Saved entries:
= Beginning of Section =
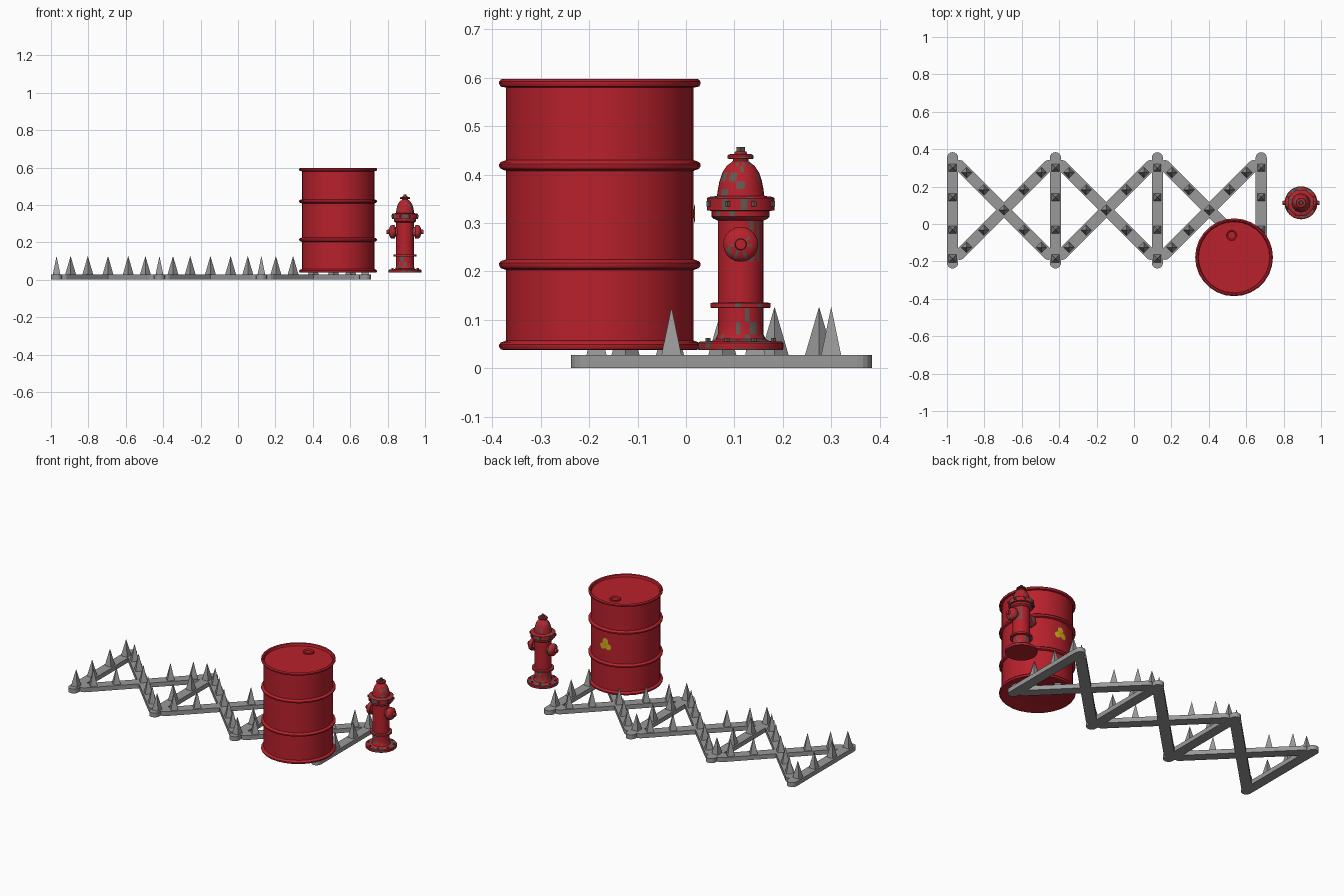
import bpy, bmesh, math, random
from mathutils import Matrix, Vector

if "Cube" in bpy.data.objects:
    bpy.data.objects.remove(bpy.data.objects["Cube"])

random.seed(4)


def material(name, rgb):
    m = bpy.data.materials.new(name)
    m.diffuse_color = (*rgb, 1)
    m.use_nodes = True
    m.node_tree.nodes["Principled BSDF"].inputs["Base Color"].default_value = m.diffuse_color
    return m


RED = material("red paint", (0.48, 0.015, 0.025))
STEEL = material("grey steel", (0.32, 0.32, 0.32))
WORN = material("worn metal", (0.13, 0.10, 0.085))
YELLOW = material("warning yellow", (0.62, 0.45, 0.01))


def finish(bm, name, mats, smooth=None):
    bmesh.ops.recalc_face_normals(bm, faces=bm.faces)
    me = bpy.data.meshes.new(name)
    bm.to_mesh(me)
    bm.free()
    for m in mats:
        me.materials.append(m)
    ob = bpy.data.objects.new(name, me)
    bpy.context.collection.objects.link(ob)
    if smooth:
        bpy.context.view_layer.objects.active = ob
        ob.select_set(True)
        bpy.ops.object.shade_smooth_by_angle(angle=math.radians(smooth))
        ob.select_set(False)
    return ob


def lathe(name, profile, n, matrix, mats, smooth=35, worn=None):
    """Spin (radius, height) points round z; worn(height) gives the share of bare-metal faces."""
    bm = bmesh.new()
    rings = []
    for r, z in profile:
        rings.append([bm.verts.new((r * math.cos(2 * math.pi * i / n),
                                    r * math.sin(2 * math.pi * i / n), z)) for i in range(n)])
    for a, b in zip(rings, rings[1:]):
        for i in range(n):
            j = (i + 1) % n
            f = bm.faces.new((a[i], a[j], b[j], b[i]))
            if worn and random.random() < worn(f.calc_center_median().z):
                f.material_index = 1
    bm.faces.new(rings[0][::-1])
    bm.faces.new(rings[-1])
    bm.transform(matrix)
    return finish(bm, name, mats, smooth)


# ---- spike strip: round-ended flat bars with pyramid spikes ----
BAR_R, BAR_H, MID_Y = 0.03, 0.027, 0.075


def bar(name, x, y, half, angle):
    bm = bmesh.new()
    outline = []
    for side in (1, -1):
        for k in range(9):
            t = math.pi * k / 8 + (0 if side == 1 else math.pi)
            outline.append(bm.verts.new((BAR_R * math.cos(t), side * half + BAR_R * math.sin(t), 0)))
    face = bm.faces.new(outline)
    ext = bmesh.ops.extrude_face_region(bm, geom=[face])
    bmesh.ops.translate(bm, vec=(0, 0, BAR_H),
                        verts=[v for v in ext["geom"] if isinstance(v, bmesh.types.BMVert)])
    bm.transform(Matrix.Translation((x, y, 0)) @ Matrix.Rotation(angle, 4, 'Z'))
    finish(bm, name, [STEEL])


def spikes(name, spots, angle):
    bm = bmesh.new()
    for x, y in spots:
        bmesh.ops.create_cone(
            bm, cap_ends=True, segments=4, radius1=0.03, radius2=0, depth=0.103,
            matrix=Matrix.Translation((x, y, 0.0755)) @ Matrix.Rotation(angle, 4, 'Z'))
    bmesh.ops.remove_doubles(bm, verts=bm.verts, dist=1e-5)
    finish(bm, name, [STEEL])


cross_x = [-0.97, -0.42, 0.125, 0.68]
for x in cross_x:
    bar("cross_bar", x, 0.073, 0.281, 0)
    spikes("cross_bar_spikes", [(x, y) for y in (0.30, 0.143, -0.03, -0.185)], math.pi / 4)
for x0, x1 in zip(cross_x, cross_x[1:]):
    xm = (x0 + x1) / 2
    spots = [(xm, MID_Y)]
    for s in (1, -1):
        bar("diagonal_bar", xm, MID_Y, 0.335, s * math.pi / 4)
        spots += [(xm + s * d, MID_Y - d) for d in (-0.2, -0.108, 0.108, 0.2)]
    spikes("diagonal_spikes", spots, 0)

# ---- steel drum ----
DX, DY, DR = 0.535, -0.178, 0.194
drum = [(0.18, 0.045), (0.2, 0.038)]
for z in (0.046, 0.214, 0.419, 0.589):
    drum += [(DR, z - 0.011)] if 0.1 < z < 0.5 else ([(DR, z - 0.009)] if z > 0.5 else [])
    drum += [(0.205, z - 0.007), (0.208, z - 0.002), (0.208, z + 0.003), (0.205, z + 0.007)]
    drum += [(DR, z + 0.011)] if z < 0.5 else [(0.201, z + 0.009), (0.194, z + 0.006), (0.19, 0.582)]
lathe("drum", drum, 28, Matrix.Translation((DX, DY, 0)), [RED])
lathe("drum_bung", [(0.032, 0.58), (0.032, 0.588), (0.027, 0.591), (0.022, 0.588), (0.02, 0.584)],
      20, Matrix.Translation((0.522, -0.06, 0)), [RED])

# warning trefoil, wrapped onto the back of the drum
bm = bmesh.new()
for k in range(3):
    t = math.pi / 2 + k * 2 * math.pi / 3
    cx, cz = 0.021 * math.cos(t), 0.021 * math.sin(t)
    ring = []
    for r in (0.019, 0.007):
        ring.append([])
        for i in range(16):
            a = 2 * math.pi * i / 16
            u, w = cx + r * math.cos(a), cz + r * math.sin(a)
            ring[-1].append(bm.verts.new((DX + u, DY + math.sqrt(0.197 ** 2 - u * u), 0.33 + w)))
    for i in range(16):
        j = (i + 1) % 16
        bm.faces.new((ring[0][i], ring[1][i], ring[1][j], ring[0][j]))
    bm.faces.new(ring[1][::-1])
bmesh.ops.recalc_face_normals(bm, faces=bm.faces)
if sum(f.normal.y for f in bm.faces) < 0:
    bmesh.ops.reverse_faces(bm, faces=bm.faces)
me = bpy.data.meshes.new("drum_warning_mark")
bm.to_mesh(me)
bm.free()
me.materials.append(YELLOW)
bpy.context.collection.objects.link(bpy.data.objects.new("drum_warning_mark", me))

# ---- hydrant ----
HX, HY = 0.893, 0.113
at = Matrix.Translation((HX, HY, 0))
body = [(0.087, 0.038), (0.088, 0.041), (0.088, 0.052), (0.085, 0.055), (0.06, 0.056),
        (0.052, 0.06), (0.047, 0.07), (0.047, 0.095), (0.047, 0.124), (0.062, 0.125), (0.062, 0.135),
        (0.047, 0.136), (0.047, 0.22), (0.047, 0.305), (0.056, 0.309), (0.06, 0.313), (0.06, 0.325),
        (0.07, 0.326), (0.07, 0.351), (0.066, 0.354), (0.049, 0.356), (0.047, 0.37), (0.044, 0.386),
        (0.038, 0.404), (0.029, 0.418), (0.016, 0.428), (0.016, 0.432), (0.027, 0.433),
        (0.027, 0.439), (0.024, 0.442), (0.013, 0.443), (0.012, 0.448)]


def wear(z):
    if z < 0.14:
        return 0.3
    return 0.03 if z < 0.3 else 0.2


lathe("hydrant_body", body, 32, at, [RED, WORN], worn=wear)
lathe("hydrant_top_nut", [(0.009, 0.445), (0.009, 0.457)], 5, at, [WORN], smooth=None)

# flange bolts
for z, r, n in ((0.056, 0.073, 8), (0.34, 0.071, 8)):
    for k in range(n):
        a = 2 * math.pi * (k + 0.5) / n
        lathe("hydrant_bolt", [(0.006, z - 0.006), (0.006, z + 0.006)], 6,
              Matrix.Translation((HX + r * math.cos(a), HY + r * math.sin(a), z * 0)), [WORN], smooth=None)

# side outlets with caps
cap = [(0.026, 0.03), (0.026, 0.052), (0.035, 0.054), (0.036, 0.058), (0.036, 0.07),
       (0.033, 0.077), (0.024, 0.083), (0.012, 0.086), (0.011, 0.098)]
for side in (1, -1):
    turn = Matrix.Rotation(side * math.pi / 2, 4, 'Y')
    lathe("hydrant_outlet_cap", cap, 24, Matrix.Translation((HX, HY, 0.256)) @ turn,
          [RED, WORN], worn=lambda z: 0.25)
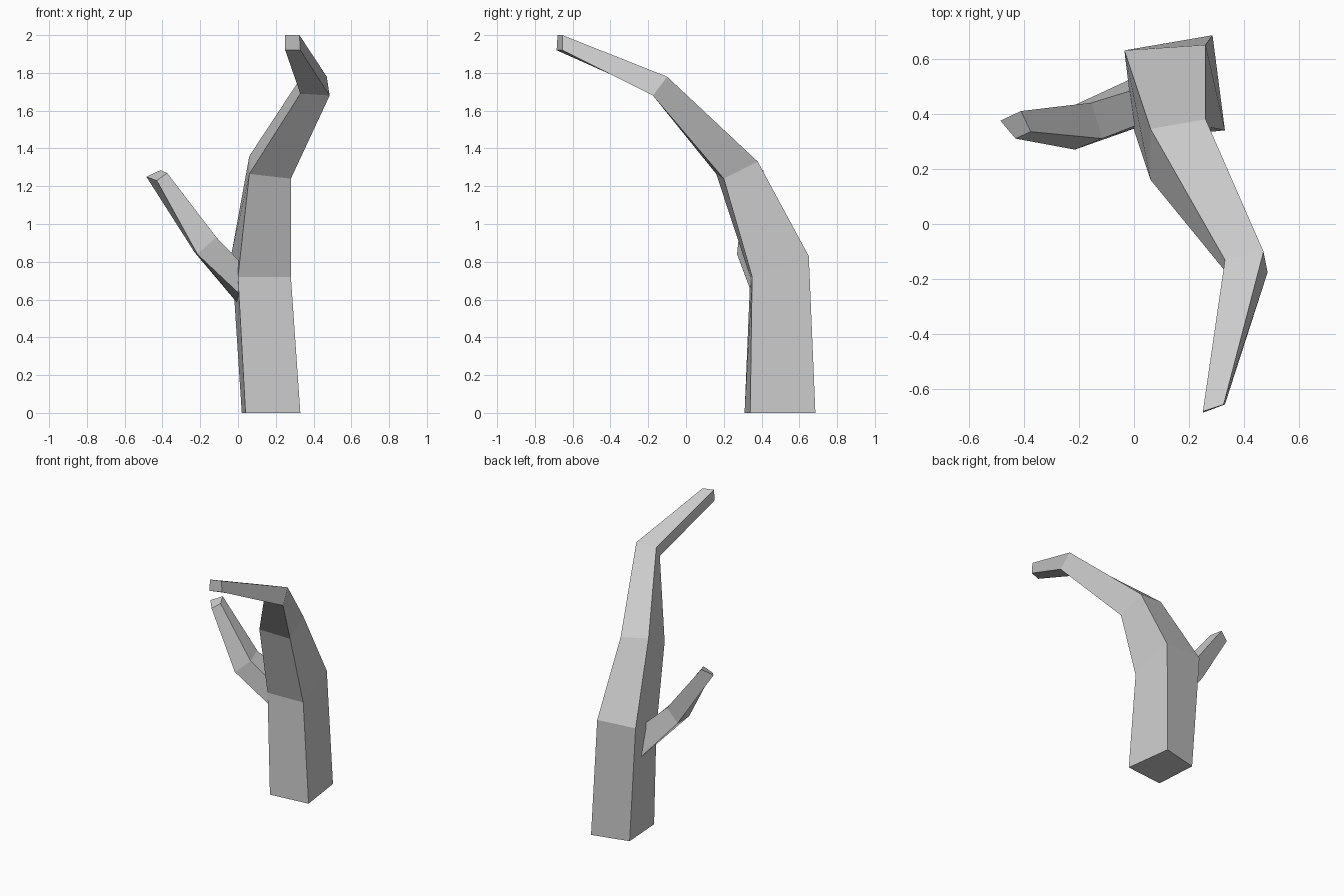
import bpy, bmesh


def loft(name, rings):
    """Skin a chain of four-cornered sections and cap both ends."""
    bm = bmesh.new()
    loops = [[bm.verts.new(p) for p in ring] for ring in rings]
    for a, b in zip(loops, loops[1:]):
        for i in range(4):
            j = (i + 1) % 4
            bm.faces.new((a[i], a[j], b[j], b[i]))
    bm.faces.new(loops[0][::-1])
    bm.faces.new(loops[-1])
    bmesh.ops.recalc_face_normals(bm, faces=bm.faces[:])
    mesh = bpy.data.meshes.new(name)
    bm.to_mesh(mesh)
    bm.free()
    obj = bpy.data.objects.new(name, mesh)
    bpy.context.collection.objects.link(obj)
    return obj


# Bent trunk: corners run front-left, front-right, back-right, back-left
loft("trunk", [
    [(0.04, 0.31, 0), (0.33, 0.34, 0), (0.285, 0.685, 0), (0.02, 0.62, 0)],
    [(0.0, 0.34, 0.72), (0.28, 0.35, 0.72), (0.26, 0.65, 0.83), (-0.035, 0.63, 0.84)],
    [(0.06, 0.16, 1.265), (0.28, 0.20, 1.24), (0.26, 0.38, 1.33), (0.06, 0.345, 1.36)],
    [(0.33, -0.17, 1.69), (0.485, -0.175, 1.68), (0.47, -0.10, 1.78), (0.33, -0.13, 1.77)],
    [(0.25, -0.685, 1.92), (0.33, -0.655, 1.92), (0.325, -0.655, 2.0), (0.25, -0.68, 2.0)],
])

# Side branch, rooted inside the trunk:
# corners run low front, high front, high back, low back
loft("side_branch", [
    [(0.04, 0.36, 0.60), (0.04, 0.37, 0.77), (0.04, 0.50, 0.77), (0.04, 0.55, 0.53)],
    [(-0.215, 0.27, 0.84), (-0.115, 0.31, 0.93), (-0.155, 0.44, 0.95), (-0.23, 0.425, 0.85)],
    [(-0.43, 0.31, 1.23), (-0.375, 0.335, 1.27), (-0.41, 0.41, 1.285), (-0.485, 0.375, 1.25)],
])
= End of Section =
■ Prompt
Say, as a bare number, how many lines in the entries above include the string "range".

■ Response area
8